5. Start up RViz (just type rviz) and play around with it. For example, try to add the map to the display, as well as the various frames of reference. To do this, choose ”Add” on the left hand part of the window and choose the appropriate item. You may need to type in the correct frame/topic to make this work.
4.1 Task 1
ImplementaROSnodethatsubscribes to/base pose ground truth and broadcasts a transform as a child of the /map frame called /real robot pose. Then use this information to create a marker on the RViz window, displaying the robot’s true location and orientation. You should also display the robot’s pose, as obtained from odometry information, within RViz, enabling me to see the difference between where the robot is, and where it believes it is.
4.2 Task 2
The main aim of this assessment is to have your robot visit various points in the world. The only problem is that it’s going to have been kidnapped at the start…
Theaimofthistask istoperformrobot localisation. Youmayimplementeither aEKF orparticle filter based localisation algorithmto address this task, orutilise an existing library. The task willbedeemed successful when the robot goesto astartpoint, asgivenby the parameter/start pos (passed as a list [x, y]). You should create a marker when the robot reaches the start, as we will need to measure the distance between the actual start and where it thinks it is.

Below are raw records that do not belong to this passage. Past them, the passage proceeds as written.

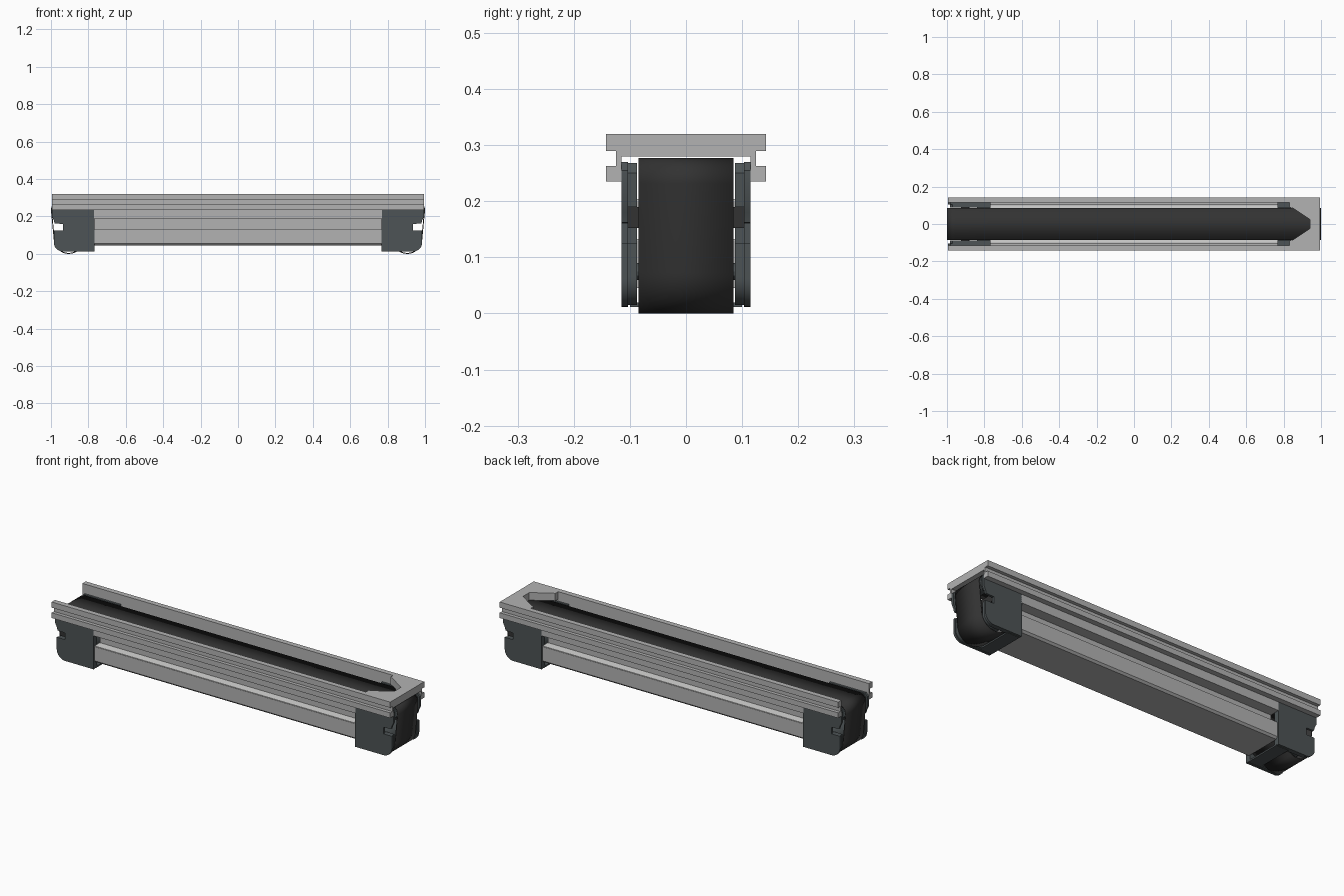
import bpy, bmesh, math
from mathutils import Vector

if "Cube" in bpy.data.objects:
    bpy.data.objects.remove(bpy.data.objects["Cube"])


def material(name, rgb):
    m = bpy.data.materials.new(name)
    m.diffuse_color = (*rgb, 1)
    m.use_nodes = True
    m.node_tree.nodes["Principled BSDF"].inputs["Base Color"].default_value = m.diffuse_color
    return m


ALU = material("aluminium grey", (0.45, 0.45, 0.45))
LIGHT = material("light wear strip", (0.68, 0.68, 0.67))
SLATE = material("dark slate", (0.075, 0.088, 0.092))
BELT = material("belt black", (0.032, 0.032, 0.032))


def finish(name, bm, mat, smooth=False):
    bmesh.ops.recalc_face_normals(bm, faces=bm.faces)
    me = bpy.data.meshes.new(name)
    bm.to_mesh(me)
    bm.free()
    me.materials.append(mat)
    ob = bpy.data.objects.new(name, me)
    bpy.context.collection.objects.link(ob)
    if smooth:
        bpy.ops.object.select_all(action='DESELECT')
        ob.select_set(True)
        bpy.context.view_layer.objects.active = ob
        bpy.ops.object.shade_smooth_by_angle(angle=math.radians(30))
    return ob


def prism(name, points, axis, lo, hi, mat, smooth=False):
    """Extrude a 2D outline along an axis: x uses (y, z), y uses (x, z), z uses (x, y)."""
    place = {'x': lambda a, b, t: (t, a, b),
             'y': lambda a, b, t: (a, t, b),
             'z': lambda a, b, t: (a, b, t)}[axis]
    bm = bmesh.new()
    face = bm.faces.new([bm.verts.new(place(a, b, lo)) for a, b in points])
    ext = bmesh.ops.extrude_face_region(bm, geom=[face])
    verts = [v for v in ext['geom'] if isinstance(v, bmesh.types.BMVert)]
    bmesh.ops.translate(bm, verts=verts, vec=Vector(place(0, 0, hi - lo)))
    return finish(name, bm, mat, smooth)


def rect(a0, a1, b0, b1):
    return [(a0, b0), (a1, b0), (a1, b1), (a0, b1)]


def arc(cx, cz, r, start, end, n):
    return [(cx + r * math.cos(math.radians(start + (end - start) * i / n)),
             cz + r * math.sin(math.radians(start + (end - start) * i / n)))
            for i in range(n + 1)]


def mirror(points):
    return [(-a, b) for a, b in reversed(points)]


# Extruded frame: slider bed, recessed web and lower tub
half = [(.082, .268), (.082, .2), (.101, .2), (.101, .25), (.115, .25), (.115, .19),
        (.06, .19), (.06, .13), (.108, .13), (.108, .055), (.098, .045)]
prism("frame_body", half + mirror(half), 'x', -.77, .77, ALU)

# Slotted side rails and light strips
rail = [(.115, .235), (.143, .235), (.143, .263), (.125, .263),
        (.125, .29), (.143, .29), (.143, .32), (.115, .32)]
for side, s in (("front", -1), ("back", 1)):
    prism(side + "_rail", [(s * y, z) for y, z in rail], 'x', -.995, .995, ALU)
    prism(side + "_bed_strip", [(s * y, z) for y, z in rect(.083, .1, .2, .204)],
          'x', -.77, .77, LIGHT)
    prism(side + "_ledge_strip", [(s * y, z) for y, z in rect(.061, .106, .13, .133)],
          'x', -.77, .77, LIGHT)

# Top end plate with tapered cut-out
prism("end_plate", [(.832, -.115), (.995, -.115), (.995, .115), (.832, .115),
                    (.832, .09), (.85, .085), (.94, .025), (.94, -.025),
                    (.85, -.085), (.832, -.09)], 'z', .28, .32, ALU)

# Belt: closed thin loop over a nose roller and a lower roller at each end
loop = ([(.77, .277)] + arc(.958, .235, .042, 90, -5, 14)
        + arc(.905, .08, .08, -5, -115, 18) + [(.765, .062)])
loop += mirror(loop)
bm = bmesh.new()
rows = [[bm.verts.new((x, y, z)) for x, z in loop] for y in (-.085, .085)]
for i in range(len(loop)):
    j = (i + 1) % len(loop)
    bm.faces.new((rows[0][i], rows[0][j], rows[1][j], rows[1][i]))
belt = finish("belt", bm, BELT, True)
thick = belt.modifiers.new("thickness", 'SOLIDIFY')
thick.thickness = .005
thick.offset = -1

# End brackets, rollers and shafts at both ends
outer = ([(.768, .27), (.768, .012), (.935, .012)] + arc(.935, .062, .05, -85, 0, 8)
         + [(.985, .125), (.935, .125), (.935, .16), (.98, .162),
            (.985, .18), (.995, .2), (.995, .255), (.98, .27)])
inner = ([(.768, .268), (.768, .015), (.93, .015)] + arc(.93, .065, .05, -85, 0, 8)
         + [(.98, .125), (.92, .125), (.92, .19), (.98, .19), (.985, .25), (.97, .268)])
for end, e in (("left", -1), ("right", 1)):
    def flip(pts):
        return [(e * x, z) for x, z in pts]
    for side, s in (("front", -1), ("back", 1)):
        label = f"{end}_{side}_bracket"
        prism(label + "_plate", flip(outer), 'y', s * .103, s * .115, SLATE, True)
        prism(label + "_liner", flip(inner), 'y', s * .087, s * .103, SLATE, True)
    prism(end + "_bottom_plate", flip(rect(.768, .84, .012, .02)),
          'y', -.1, .1, SLATE)
    prism(end + "_cross_bar", flip(rect(.885, .925, .152, .19)),
          'y', -.104, .104, BELT)
    prism(end + "_nose_roller", flip(arc(.958, .235, .036, 0, 345, 23)),
          'y', -.084, .084, SLATE, True)
    prism(end + "_lower_roller", flip(arc(.895, .075, .055, 0, 345, 23)),
          'y', -.084, .084, SLATE, True)
    prism(end + "_lower_shaft", flip(arc(.895, .075, .015, 0, 330, 11)),
          'y', -.1, .1, SLATE, True)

Alternatively,youcanchoosetosolveanon-kidnappedversionoftheproblem, inwhichcaseyoushould readtheparameterrobot start which will be passed as a [x, y, θ] triple.

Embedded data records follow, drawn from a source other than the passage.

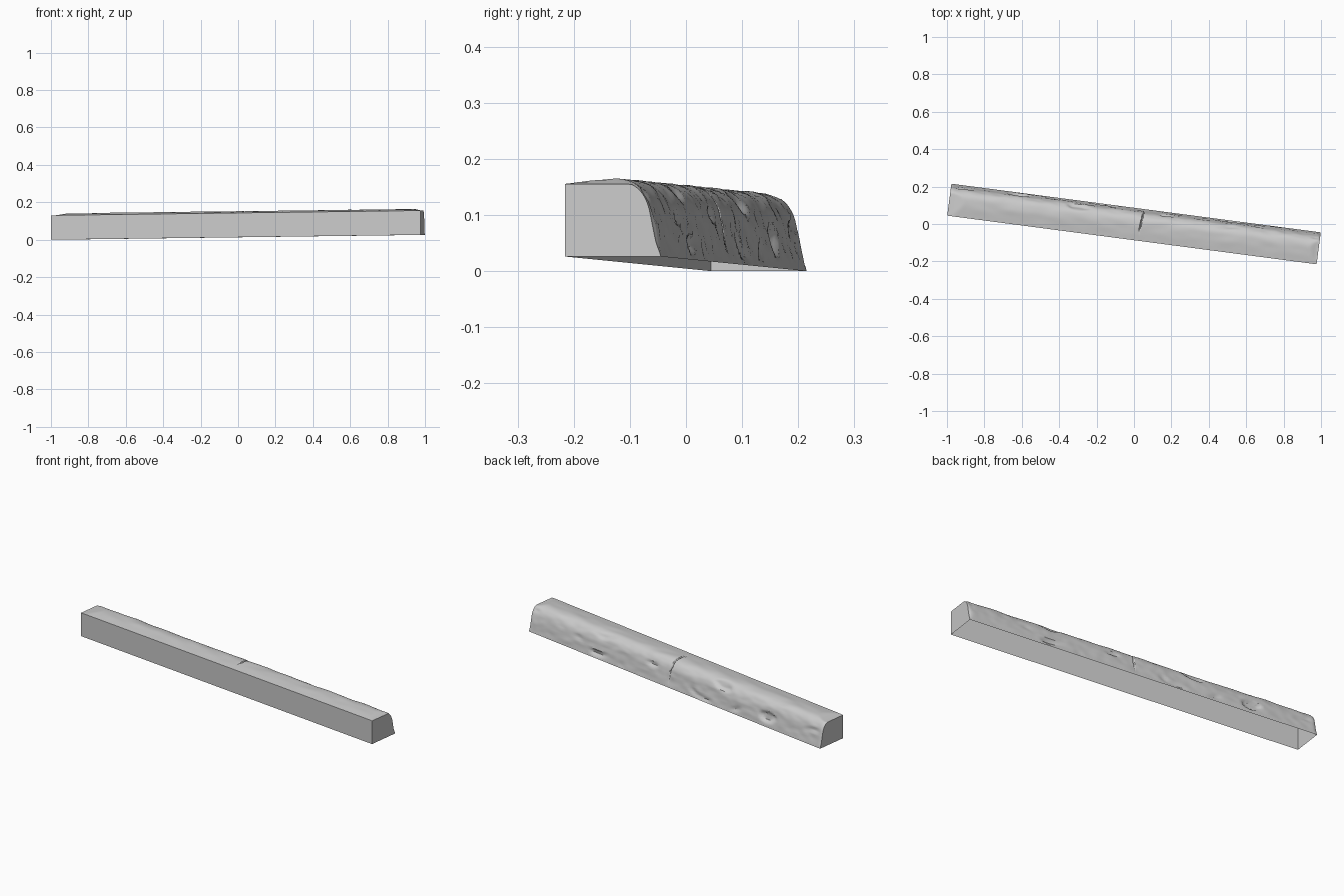
import bpy, bmesh, math
from mathutils import Vector, noise
from mathutils.geometry import interpolate_bezier

if "Cube" in bpy.data.objects:
    bpy.data.objects.remove(bpy.data.objects["Cube"], do_unlink=True)

LENGTH, WIDTH = 1.992, 0.172
ANGLE = math.radians(-7.5)
RISE = 0.026                      # lift of the +x end

stone = bpy.data.materials.new("grey stone")
stone.use_nodes = True
grey = (0.6, 0.6, 0.6, 1)
stone.diffuse_color = grey
stone.node_tree.nodes["Principled BSDF"].inputs["Base Color"].default_value = grey


def smooth(t):
    t = max(0.0, min(1.0, t))
    return t * t * (3 - 2 * t)


# Worn cross-section: (width, height) from front top edge over to back foot
def bezier(points, n):
    return interpolate_bezier(*[Vector((a, b, 0)) for a, b in points], n)


profile = (bezier([(0, .130), (.03, .134), (.06, .140), (.09, .139)], 10)[:-1]
           + bezier([(.09, .139), (.130, .138), (.150, .115), (.157, .075)], 14)[:-1]
           + bezier([(.157, .075), (.162, .05), (.168, .02), (WIDTH, 0)], 9))
normals = []
for i in range(len(profile)):
    d = profile[min(i + 1, len(profile) - 1)] - profile[max(i - 1, 0)]
    normals.append(Vector((-d.y, d.x, 0)).normalized())

# Stations along the stone, denser around the crack and the ends
half = LENGTH / 2
stations = {round(-half + LENGTH * i / 170, 4) for i in range(171)}
stations |= {round(0.015 + 0.002 * i, 4) for i in range(26)}
stations |= {round(s * (half - 0.003 * i), 4) for s in (-1, 1) for i in range(4)}
stations = sorted(stations)


def wear(u, k, p):
    """Distance the surface moves along its normal at one point."""
    f = k / (len(profile) - 1)
    mask = smooth(f / 0.3) * smooth((1 - f) / 0.12)
    back = smooth((f - 0.35) / 0.25)
    q = Vector((u * 9, p.x * 22, p.y * 22))
    d = 0.003 * noise.noise(q) + 0.0022 * noise.noise(q * 2.3) * back
    # chipped hollows on the back
    d -= 0.012 * back * smooth((noise.noise(q * 0.8 + Vector((7, 3, 1))) - 0.15) / 0.3)
    # crack across the top
    line = 0.034 + 0.10 * (p.x - 0.07) + 0.006 * noise.noise(Vector((p.x * 60, 2, 5)))
    gap = smooth(1 - abs(u - line) / 0.005)
    d -= 0.007 * gap * smooth((p.x - 0.03) / 0.03) * smooth((0.95 - f) / 0.3)
    return d * mask


def place(bm, u, w, z):
    y = w - WIDTH / 2
    c, s = math.cos(ANGLE), math.sin(ANGLE)
    return bm.verts.new((u * c - y * s, u * s + y * c, z + RISE * (u + half) / LENGTH))


# Worn kerb stone, hollow underneath
bm = bmesh.new()
rings = []
for u in stations:
    ring = [place(bm, u, 0, 0)]
    inset = 0.004 * (1 - smooth((half - abs(u)) / 0.014))
    fade = (half - abs(u)) / (0.07 if u > 0 else 0.13)
    ceiling = 0.129 + 0.016 * smooth(fade)
    for k, p in enumerate(profile):
        q = p + normals[k] * (wear(u, k, p) * smooth(fade * 2))
        f = k / (len(profile) - 1)
        q -= normals[k] * inset * smooth(f / 0.3) * smooth((1 - f) / 0.12)
        ring.append(place(bm, u, q.x, min(q.y, ceiling)))
    rings.append(ring)
for a, b in zip(rings, rings[1:]):
    for k in range(len(a) - 1):
        bm.faces.new((a[k], b[k], b[k + 1], a[k + 1]))
bm.faces.new(rings[0])
bm.faces.new(rings[-1][::-1])
bmesh.ops.recalc_face_normals(bm, faces=bm.faces)
# keep the shell facing outward
front = min(bm.faces, key=lambda f: f.calc_center_median().y)
if front.normal.y > 0:
    bmesh.ops.reverse_faces(bm, faces=bm.faces)
mesh = bpy.data.meshes.new("kerb_stone")
bm.to_mesh(mesh)
bm.free()
mesh.materials.append(stone)
kerb = bpy.data.objects.new("kerb_stone", mesh)
bpy.context.collection.objects.link(kerb)

bpy.ops.object.select_all(action='DESELECT')
kerb.select_set(True)
bpy.context.view_layer.objects.active = kerb
bpy.ops.object.shade_smooth_by_angle(angle=math.radians(35))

4.3 Task 3
Yourrobot willbepassed asequenceof6points fromthe parameterserver, p1, p6, again passed as a list. From the start position, your robot must visit these 6 points (in any order you choose). Additionally, you must display these 6 points and the path you choose to follow on RViz, and also display the path your robot actually followed (using what you implemented in Task 1). Markers need to be dropped at each location by your robot.
Youmayalsoprefertodothistaskwithnoodometric noise(i.e.,ifyouhaven’t hadmuchluckwithtask
As an extra challenge, you may wish to implement a local obstacle avoidance algorithm to avoid obstacles
detected but not shown on the map you’ve been given.
Marking of this assessment will take place in the practicals of Monday the 7th and Tuesday the 8th of
November. You will receive 20 marks for achieving Task 1.
Achieving Task 2 will give you 20 marks if you utilise existing ROS stacks, or 30 marks if you implement the localisation yourself. Achieving this task with a known initial starting pose will reduce the marks you receive by 10.
Task 3isworth 50marks. Utilising existing ROS stacks willreduce this to 30marks, and doingthis task withnosensororodometricnoisewillreduceyourpossiblemaximal mark byanother 10points. Note that Iexpectyoutoutilisepath planning hereinthefirstinstance -solvingthisproblempurelywithalocal obstacle avoidance algorithmispossible, but willreduce marks byanother 10points. Onthe other hand, combining path planning with alocalobstacle avoidance algorithm(and assuming thatyouimplemented both yourself)willadd20points toyourmark.
Note that marks will be deducted if your robot wanders too far from the optimal (or planned) path, believes it is at a goal when it is far away, etc (these will be judged somewhat subjectively, but you can assume that a 20cm error will cost you one mark, 40cm two marks, etc, for each part of the mark, i.e., moving far away from the optimal line could cost several marks, as could being far away from the goal).
• Both sensor and odometer noise will be present, take a look at the files to see how much noise exists.
• Don’t forget your robot has a physical size.
• There might be a faster way to reach the points than visiting them in order.
• N.B. I may change some of the parameters (e.g., noise, penalties for time/distance) during the assessment. Parameters like noise will be stabilised quickly, but you should make sure you can change them easily in your code.